Return, exactly as written, every line from the first line of the data below through the line that contains "color = (grey, grey, grey, 1)".

(Data items)
□ □ □ □ □ □ □

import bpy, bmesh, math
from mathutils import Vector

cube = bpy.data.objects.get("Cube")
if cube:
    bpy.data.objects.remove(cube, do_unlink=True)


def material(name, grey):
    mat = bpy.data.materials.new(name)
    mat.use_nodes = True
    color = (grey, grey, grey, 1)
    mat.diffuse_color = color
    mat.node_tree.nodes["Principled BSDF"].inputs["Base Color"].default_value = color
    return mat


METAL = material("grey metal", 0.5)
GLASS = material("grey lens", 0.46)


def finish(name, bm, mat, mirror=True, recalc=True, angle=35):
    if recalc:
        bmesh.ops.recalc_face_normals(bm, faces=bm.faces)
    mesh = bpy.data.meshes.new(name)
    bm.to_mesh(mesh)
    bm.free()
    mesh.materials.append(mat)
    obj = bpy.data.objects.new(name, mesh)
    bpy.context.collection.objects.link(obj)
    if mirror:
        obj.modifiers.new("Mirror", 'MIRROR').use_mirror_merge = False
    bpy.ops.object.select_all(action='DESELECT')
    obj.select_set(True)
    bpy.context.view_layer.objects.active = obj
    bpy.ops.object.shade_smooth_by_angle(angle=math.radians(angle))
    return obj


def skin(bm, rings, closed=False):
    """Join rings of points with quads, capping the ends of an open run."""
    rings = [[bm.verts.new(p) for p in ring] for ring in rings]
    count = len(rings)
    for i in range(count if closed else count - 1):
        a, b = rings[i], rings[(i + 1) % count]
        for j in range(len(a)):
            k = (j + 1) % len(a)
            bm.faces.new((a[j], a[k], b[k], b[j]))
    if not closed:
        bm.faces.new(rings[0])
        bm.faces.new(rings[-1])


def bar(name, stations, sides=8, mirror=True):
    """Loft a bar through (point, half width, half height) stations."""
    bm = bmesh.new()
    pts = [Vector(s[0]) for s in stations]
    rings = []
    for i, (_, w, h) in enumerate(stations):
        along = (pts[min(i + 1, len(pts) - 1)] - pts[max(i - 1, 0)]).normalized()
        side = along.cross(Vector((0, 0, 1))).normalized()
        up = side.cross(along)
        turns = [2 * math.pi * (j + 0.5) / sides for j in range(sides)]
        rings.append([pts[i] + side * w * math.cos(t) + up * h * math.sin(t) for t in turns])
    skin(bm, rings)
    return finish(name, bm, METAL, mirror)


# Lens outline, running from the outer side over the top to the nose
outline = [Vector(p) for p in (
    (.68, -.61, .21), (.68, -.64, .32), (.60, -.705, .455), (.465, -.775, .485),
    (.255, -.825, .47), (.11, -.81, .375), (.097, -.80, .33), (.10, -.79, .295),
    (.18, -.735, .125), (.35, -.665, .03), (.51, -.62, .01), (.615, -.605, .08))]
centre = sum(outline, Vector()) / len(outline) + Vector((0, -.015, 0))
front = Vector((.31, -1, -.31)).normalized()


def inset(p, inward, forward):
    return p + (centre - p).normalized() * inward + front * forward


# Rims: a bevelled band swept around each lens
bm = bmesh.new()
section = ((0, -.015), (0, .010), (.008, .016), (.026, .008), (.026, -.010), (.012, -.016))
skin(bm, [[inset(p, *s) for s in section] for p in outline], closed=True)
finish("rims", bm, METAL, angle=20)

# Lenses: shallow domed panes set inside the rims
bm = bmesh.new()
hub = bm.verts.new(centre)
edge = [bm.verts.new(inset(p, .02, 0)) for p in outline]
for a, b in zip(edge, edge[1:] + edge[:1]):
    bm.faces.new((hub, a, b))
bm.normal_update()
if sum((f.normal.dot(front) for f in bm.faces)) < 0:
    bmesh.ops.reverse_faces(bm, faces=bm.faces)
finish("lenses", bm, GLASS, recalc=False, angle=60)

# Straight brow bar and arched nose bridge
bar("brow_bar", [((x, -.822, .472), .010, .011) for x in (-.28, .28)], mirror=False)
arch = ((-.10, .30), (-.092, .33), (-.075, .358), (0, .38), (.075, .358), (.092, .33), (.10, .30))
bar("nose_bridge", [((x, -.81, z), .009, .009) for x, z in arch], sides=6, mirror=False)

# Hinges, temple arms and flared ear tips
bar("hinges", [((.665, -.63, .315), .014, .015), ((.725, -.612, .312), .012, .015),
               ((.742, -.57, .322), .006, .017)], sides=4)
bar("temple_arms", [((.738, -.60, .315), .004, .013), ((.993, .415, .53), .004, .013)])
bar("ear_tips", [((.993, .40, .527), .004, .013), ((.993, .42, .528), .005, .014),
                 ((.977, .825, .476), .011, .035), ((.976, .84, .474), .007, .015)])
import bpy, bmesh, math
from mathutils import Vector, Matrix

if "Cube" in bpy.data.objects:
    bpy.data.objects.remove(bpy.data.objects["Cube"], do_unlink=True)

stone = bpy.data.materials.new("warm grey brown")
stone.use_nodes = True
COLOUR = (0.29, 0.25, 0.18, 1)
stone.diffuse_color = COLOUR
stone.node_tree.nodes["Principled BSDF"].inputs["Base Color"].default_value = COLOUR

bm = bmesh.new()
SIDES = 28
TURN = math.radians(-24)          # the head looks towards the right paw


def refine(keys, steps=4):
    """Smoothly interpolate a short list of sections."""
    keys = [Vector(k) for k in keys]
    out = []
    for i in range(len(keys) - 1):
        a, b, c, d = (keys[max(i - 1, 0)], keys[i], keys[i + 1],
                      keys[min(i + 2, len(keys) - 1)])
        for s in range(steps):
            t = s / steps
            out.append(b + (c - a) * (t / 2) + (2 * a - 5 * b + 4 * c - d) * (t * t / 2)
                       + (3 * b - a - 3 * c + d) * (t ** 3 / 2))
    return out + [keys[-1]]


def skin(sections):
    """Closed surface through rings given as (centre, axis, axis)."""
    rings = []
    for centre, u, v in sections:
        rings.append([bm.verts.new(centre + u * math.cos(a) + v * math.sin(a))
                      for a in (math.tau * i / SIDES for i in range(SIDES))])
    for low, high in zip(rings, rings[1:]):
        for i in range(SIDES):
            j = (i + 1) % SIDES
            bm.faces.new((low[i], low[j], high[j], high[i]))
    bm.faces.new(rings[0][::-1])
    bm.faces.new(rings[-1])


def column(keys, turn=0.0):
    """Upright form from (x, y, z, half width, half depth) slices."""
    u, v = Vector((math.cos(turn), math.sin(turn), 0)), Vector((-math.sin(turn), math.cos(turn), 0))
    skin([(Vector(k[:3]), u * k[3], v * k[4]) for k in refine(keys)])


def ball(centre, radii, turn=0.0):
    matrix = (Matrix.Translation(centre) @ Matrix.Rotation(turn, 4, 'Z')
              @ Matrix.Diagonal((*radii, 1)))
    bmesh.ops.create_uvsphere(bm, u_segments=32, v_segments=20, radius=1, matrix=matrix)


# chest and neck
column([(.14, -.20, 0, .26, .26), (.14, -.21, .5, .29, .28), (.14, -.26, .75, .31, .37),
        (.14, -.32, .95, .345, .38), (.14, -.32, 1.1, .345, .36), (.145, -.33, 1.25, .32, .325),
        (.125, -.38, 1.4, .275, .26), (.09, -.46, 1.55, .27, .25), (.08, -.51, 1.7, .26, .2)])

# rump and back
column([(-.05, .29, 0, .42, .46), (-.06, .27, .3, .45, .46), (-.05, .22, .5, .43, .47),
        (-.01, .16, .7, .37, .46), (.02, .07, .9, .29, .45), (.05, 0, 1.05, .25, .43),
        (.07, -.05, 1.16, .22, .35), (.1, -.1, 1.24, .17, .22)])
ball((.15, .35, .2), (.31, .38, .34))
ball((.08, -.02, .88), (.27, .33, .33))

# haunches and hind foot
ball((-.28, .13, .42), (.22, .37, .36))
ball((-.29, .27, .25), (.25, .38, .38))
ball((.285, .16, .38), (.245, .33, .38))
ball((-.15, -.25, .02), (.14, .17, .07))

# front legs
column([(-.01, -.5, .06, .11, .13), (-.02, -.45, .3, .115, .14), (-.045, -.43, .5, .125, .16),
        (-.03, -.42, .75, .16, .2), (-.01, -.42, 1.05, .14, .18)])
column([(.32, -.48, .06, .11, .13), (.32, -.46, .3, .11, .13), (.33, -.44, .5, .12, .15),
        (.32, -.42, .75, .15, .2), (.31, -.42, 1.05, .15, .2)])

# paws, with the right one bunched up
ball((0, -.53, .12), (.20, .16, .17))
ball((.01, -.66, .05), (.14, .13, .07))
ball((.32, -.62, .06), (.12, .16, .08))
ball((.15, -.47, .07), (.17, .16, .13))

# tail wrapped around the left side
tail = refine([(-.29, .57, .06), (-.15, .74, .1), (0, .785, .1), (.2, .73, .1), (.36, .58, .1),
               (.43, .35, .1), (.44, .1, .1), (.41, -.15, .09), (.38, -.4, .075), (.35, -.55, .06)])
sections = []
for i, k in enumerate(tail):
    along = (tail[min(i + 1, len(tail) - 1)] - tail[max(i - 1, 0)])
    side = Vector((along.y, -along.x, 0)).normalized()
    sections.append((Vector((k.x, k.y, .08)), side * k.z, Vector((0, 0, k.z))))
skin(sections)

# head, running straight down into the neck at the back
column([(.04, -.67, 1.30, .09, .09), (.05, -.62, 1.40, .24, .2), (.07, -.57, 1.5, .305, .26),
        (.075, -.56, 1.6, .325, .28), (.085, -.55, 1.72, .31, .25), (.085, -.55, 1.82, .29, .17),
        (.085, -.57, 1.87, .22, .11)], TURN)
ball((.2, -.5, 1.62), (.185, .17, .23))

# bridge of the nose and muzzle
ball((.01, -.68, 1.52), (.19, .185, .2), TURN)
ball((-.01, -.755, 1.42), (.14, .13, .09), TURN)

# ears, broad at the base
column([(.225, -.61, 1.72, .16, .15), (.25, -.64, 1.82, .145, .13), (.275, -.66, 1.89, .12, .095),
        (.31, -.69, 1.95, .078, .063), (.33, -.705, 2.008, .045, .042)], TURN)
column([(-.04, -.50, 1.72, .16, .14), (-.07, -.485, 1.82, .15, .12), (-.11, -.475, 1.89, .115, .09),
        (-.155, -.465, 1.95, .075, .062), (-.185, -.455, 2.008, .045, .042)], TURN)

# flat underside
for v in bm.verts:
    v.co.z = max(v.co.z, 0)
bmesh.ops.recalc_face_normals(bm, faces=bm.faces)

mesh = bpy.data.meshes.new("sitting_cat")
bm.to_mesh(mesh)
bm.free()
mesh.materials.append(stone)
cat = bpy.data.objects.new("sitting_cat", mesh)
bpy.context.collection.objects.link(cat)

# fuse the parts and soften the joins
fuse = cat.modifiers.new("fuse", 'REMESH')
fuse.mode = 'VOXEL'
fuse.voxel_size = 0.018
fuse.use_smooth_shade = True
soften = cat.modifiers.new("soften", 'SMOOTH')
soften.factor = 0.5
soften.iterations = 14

□ □ □ □ □ □ □

## [TASK RESPONSE]
import bpy, bmesh, math
from mathutils import Vector

cube = bpy.data.objects.get("Cube")
if cube:
    bpy.data.objects.remove(cube, do_unlink=True)


def material(name, grey):
    mat = bpy.data.materials.new(name)
    mat.use_nodes = True
    color = (grey, grey, grey, 1)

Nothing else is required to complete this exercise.